Swapping his comical roots for a swing at political campaigning, one name provokes controversy with everything he mentions – Russell Brand. Opinion on this man could not be more divided. Many enjoy his direct and honest tone, whilst others believe his erratic nature to be his downfall. One problem with Brand is that given his previous celebrity spotlight, fixed opinions often overlook his concepts. Despite continuously using words almost as long as his slick hair, we look at the emergence of this this new campaigning role and at what Brand is actually promoting.
Describing his political activism as a new formed “revolution”, he is now fighting for radical change that involves reducing international corporations and even abandoning the idea of the nation state – uh oh. An extract from his new book “The Revolution”, which I’m sure is just the thing you wanted filling your Christmas stocking, reads ‘our ultimate aim is to live in self-governing, fully autonomous, egalitarian communities’. Okay, this statement contains vague ideology, but let’s hear Russell out – what would this specifically mean? He draws on three very broad concepts.

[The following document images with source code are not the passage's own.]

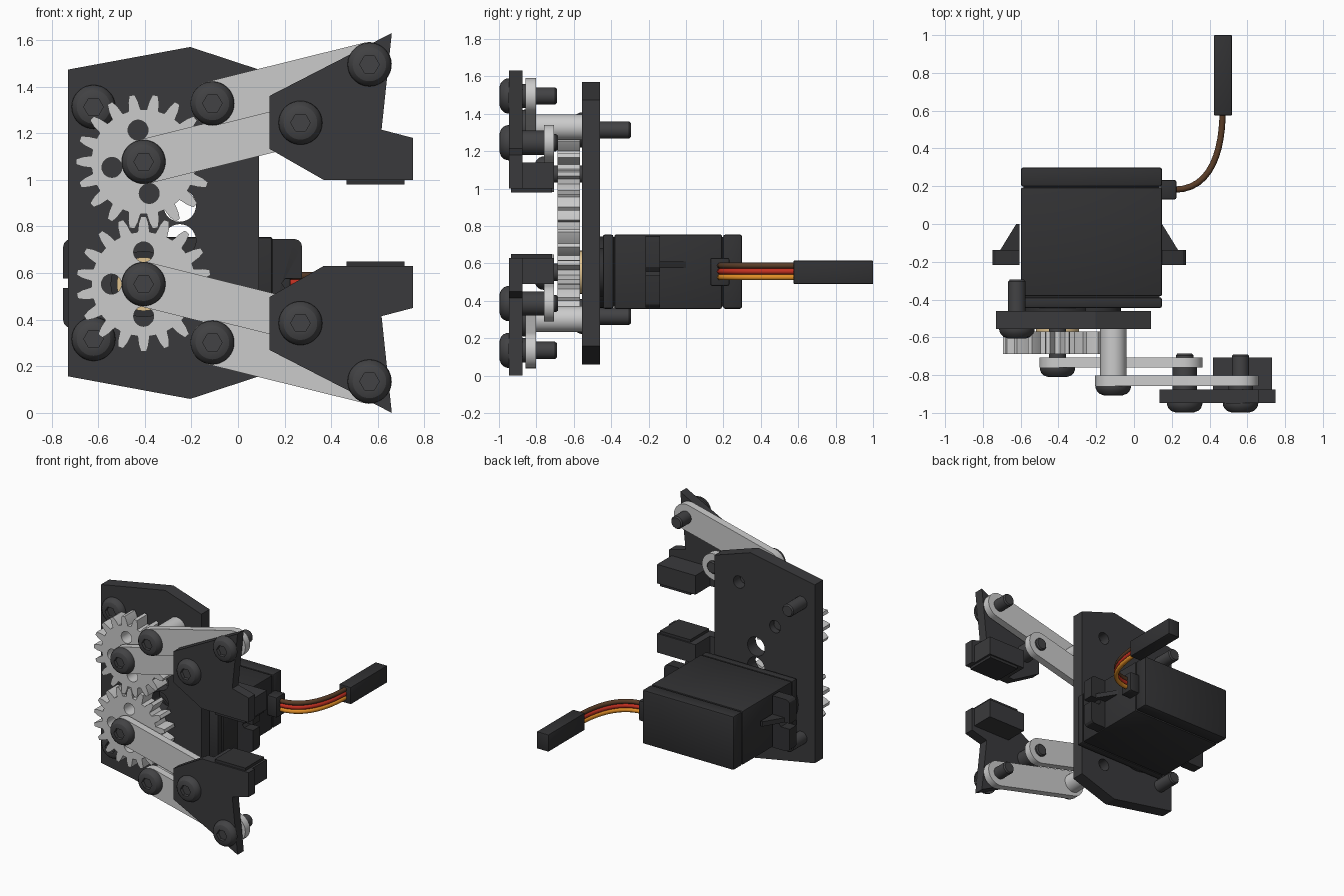
import bpy, bmesh
from math import sin, cos, pi, radians, atan2
from mathutils import Matrix

if "Cube" in bpy.data.objects:
    bpy.data.objects.remove(bpy.data.objects["Cube"])

C = 1.63  # mirrored halves: z -> C - z


def material(name, col):
    m = bpy.data.materials.new(name)
    m.diffuse_color = (*col, 1)
    m.use_nodes = True
    m.node_tree.nodes["Principled BSDF"].inputs["Base Color"].default_value = m.diffuse_color
    return m


DARK = material("dark_plate", (0.042, 0.042, 0.045))
BLACK = material("black_plastic", (0.031, 0.031, 0.033))
STEEL = material("dark_screw", (0.055, 0.055, 0.058))
BRASS = material("tan_horn", (0.75, 0.55, 0.28))


def finish(name, bm, mat=None):
    bmesh.ops.remove_doubles(bm, verts=bm.verts, dist=1e-5)
    bmesh.ops.recalc_face_normals(bm, faces=bm.faces)
    me = bpy.data.meshes.new(name)
    bm.to_mesh(me)
    bm.free()
    ob = bpy.data.objects.new(name, me)
    bpy.context.collection.objects.link(ob)
    if mat:
        me.materials.append(mat)
    return ob


def circle(x, z, r, n=28):
    return [(x + r * cos(2 * pi * i / n), z + r * sin(2 * pi * i / n)) for i in range(n)]


def prism(name, loops, y0, y1, mat=None):
    """Extrude an x-z outline (first loop) with holes (other loops) along y."""
    cu = bpy.data.curves.new(name, 'CURVE')
    cu.dimensions, cu.fill_mode, cu.extrude = '2D', 'BOTH', (y1 - y0) / 2
    for loop in loops:
        s = cu.splines.new('POLY')
        s.points.add(len(loop) - 1)
        for p, (x, z) in zip(s.points, loop):
            p.co = (x, z, 0, 1)
        s.use_cyclic_u = True
    tmp = bpy.data.objects.new(name + "_tmp", cu)
    bpy.context.collection.objects.link(tmp)
    me = bpy.data.meshes.new_from_object(tmp.evaluated_get(bpy.context.evaluated_depsgraph_get()))
    bm = bmesh.new()
    bm.from_mesh(me)
    bpy.data.objects.remove(tmp)
    bpy.data.curves.remove(cu)
    bpy.data.meshes.remove(me)
    bm.transform(Matrix.Translation((0, (y0 + y1) / 2, 0)) @ Matrix.Rotation(pi / 2, 4, 'X'))
    return finish(name, bm, mat)


def lathe(name, x, z, rings, mat=None, n=36):
    """Revolve (radius, y[, hex]) rings about a y axis; hex rings are hexagonal."""
    bm = bmesh.new()
    rows = []
    for ring in rings:
        row = []
        for i in range(n):
            a = 2 * pi * i / n
            r = ring[0]
            if len(ring) > 2:
                r *= cos(pi / 6) / cos(a % (pi / 3) - pi / 6)
            row.append(bm.verts.new((x + r * cos(a), ring[1], z + r * sin(a))))
        rows.append(row)
    for a, b in zip(rows, rows[1:]):
        for i in range(n):
            j = (i + 1) % n
            bm.faces.new((a[i], a[j], b[j], b[i]))
    bmesh.ops.dissolve_degenerate(bm, dist=1e-6, edges=bm.edges)
    return finish(name, bm, mat)


def cyl(name, x, z, r, y0, y1, mat=None):
    return lathe(name, x, z, [(0, y0), (r, y0), (r, y1), (0, y1)], mat)


def screw(name, x, z, yb, yend):
    lathe(name, x, z, [(0, yend), (.038, yend), (.046, yend - .01), (.046, yb), (.094, yb),
                       (.093, yb - .012), (.086, yb - .028), (.072, yb - .042), (.05, yb - .05),
                       (.042, yb - .05, 1), (.042, yb - .025, 1), (0, yb - .025)], STEEL)


def box(name, x, y, z, mat, bevel=0.0):
    bm = bmesh.new()
    bmesh.ops.create_cube(bm, size=1)
    for v in bm.verts:
        for k, (a, b) in enumerate((x, y, z)):
            v.co[k] = (a + b) / 2 + v.co[k] * (b - a)
    if bevel:
        bmesh.ops.bevel(bm, geom=bm.edges[:], offset=bevel, segments=2, profile=0.5, affect='EDGES')
    return finish(name, bm, mat)


def link(name, p, q, y0, y1, r=.096):
    a = atan2(q[1] - p[1], q[0] - p[0])
    loop = []
    for c, start in ((p, a + pi / 2), (q, a - pi / 2)):
        loop += [(c[0] + r * cos(start + pi * i / 16), c[1] + r * sin(start + pi * i / 16))
                 for i in range(17)]
    prism(name, [loop], y0, y1)


GX, GZ = -.405, .5525  # lower gear axis

# Base plate
outline = [(-.73, .157), (-.205, .06), (.09, .157), (.09, C - .157), (-.205, C - .06), (-.73, C - .157)]
prism("base_plate", [outline, circle(GX, GZ, .14), circle(GX, C - GZ, .045),
                     circle(-.25, .89, .07), circle(-.25, .74, .07),
                     circle(-.11, .302, .045), circle(-.11, C - .302, .045)], -.555, -.46, DARK)

# Mirrored gripper halves
finger = [(.135, .27), (.66, 0), (.616, .415), (.75, .45), (.75, .63), (.367, .63), (.135, .497)]
for side, f in (("lower", lambda z: z), ("upper", lambda z: C - z)):
    up = side == "upper"
    gz = f(GZ)
    # Gear
    teeth = []
    for k in range(18):
        mid = 20 * k + (0 if up else 10)
        for da, r in ((-6.6, .225), (-4.6, .262), (-2.3, .29), (2.3, .29), (4.6, .262), (6.6, .225)):
            a = radians(mid + da)
            teeth.append((GX + r * cos(a), gz + r * sin(a)))
    holes = []
    for k in range(4):
        a = radians(90 * k + (10 if up else 0))
        holes.append(circle(GX + .138 * cos(a), gz + .138 * sin(a), .043))
    prism(side + "_gear", [teeth] + holes, -.688, -.568)
    screw(side + "_gear_screw", GX, gz, -.76, -.5)
    # Links and standoff
    drive, base, tip = (.268, f(.385)), (-.11, f(.302)), (.564, f(.135))
    link(side + "_drive_link", (GX, gz), drive, -.76, -.706)
    link(side + "_outer_link", base, tip, -.857, -.802)
    lathe(side + "_standoff", *base, [(.045, -.802), (.069, -.802), (.069, -.555),
                                      (.045, -.555), (.045, -.802)])
    screw(side + "_standoff_screw", *base, -.857, -.53)
    # Finger, block and pad
    prism(side + "_finger", [[(x, f(z)) for x, z in finger]], -.947, -.875, DARK)
    zs = lambda a, b: tuple(sorted((f(a), f(b))))
    box(side + "_finger_block", (.417, .73), (-.876, -.706), zs(.49, .63), DARK)
    box(side + "_finger_pad", (.466, .715), (-.936, -.716), zs(.62, .65), BLACK)
    screw(side + "_finger_screw", *drive, -.947, -.685)
    screw(side + "_tip_screw", *tip, -.947, -.69)
    cyl(side + "_finger_spacer", *drive, .065, -.876, -.76, STEEL)
    cyl(side + "_tip_spacer", *tip, .065, -.876, -.857, STEEL)
    # Plate mounting screw
    screw(side + "_plate_screw", -.62, f(.317), -.555, -.295)

# Servo horn and boss
cyl("servo_horn", GX, GZ, .115, -.57, -.45, BRASS)
cyl("servo_boss", GX, GZ, .19, -.461, -.43, BLACK)
cyl("servo_small_boss", -.2, GZ, .13, -.461, -.43, BLACK)

# Servo case in three sections
SZ = (.357, .754)
box("servo_front_cover", (-.598, .148), (-.445, -.388), SZ, BLACK, .012)
box("servo_case", (-.598, .148), (-.382, .192), SZ, BLACK, .008)
box("servo_back_cover", (-.598, .148), (.198, .30), SZ, BLACK, .012)
box("servo_core", (-.585, .135), (-.43, .28), (.37, .74), BLACK)

# Servo mounting tabs with open slots, and stiffening ribs
CX = -.2375
for side, s in (("left", -1), ("right", 1)):
    tab = [(.37, .365), (.48, .365)]
    tab += [(.48 + .0325 * sin(a), .3975 - .0325 * cos(a)) for a in (pi / 6, pi / 3, pi / 2)]
    tab += [(.5125, .535), (.44, .535), (.425, .5555)]
    full = tab + [(x, 1.111 - z) for x, z in reversed(tab[:-1])]
    prism(side + "_servo_tab", [[(CX + s * x, z) for x, z in full]], -.217, -.138, BLACK)
    bm = bmesh.new()
    base = [bm.verts.new((CX + s * x, y, .575)) for x, y in ((.37, 0), (.37, -.14), (.472, -.14), (.386, 0))]
    top = bmesh.ops.extrude_face_region(bm, geom=[bm.faces.new(base)])['geom']
    bmesh.ops.translate(bm, vec=(0, 0, .035), verts=[v for v in top if isinstance(v, bmesh.types.BMVert)])
    finish(side + "_servo_rib", bm, BLACK)

# Cable: grommet, three wires, connector
box("cable_grommet", (.14, .225), (.13, .232), (.48, .63), BLACK, .01)
box("cable_connector", (.423, .518), (.575, 1.0), (.49, .615), BLACK, .004)
for name, z, col in (("brown", .588, (.10, .045, .02)), ("red", .557, (.55, .03, .015)),
                     ("orange", .526, (.75, .27, .02))):
    cu = bpy.data.curves.new(name + "_wire", 'CURVE')
    cu.dimensions, cu.bevel_depth, cu.bevel_resolution = '3D', .0165, 3
    s = cu.splines.new('BEZIER')
    s.bezier_points.add(1)
    for p, co, h in zip(s.bezier_points, ((.215, .182, z), (.469, .60, z)), ((.2, 0, 0), (0, .2, 0))):
        p.co = co
        p.handle_left = [c - d for c, d in zip(co, h)]
        p.handle_right = [c + d for c, d in zip(co, h)]
    cu.materials.append(material(name + "_wire", col))
    bpy.context.collection.objects.link(bpy.data.objects.new(name + "_wire", cu))

# Smooth round surfaces, keep sharp edges
meshes = [o for o in bpy.context.scene.objects if o.type == 'MESH']
for o in meshes:
    o.select_set(True)
bpy.context.view_layer.objects.active = meshes[0]
bpy.ops.object.shade_smooth_by_angle(angle=radians(25))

- Rein in the power of big businesses
- Re-localise food and farming
- Prioritise life well-being over profit
His anti-capitalist viewpoint would evidently involve a complete overhaul to the system. It’s not difficult to understand why he has come under scrutiny from the top end of society, as he belligerently bashes capitalism and attempts to distribute their wealth as a means of well-being to all.
His most recent stint on “Question Time” saw him spend most of his time attacking UKIP leader Nigel Farage, rather than answering the questions actually put before him – however, despite his hairy chest being on display for all in the front row, many of his opinions swayed on the side of a slightly more positive reception. Brand stated that despite the economic hardship, the money is available it just isn’t being distributed equally. He drew attention once again to banker bonuses and wide open tax loopholes being legally exploited by big corporations, all at the same time as austerity cuts amongst the poorer population.
The main reason for the problem in his eyes is the system itself. With the general election fast-approaching this year, Brand exclaims that parliamentary politics is so ineffective it’s essentially dead. The future, he claims, is collectivised power – “the people have the wisdom, not the politicians”. A prime example, although small-scale, emerges on the back of his victorious ‘new era’ campaign with single mothers against the rising house prices in Hoxton. Notwithstanding accusations of hypocrisy due to his own rent worthy of £5,000 per month, the demonstrations and petitions to Downing Street saved 93 women from eviction.
What 2015 holds for Brand’s “revolution” remains to be seen, but expect to see more headlines concerning the witty comedian, and undoubtedly more videos of him with a towel wrapped round his head sitting on his sofa discussing the latest topical issues, uploaded from his “TREWS” (True News) YouTube channel. Come the general election in May, I wouldn’t be surprised if you found him pacing outside Parliament citing something close to Braveheart’s freedom speech.
Whether loved or hated, people find him engaging owing to the fact he argues thought-provoking questions; unafraid to say what is on many people’s minds and challenge powerful figures. Brand’s views, whether agreed with or not, certainly influence a reflection about your own. Do you think his radical left-wing approach is realistic and worthy of change in this direction, or are we better off with something nearer the status quo?
By Dre Efthymiou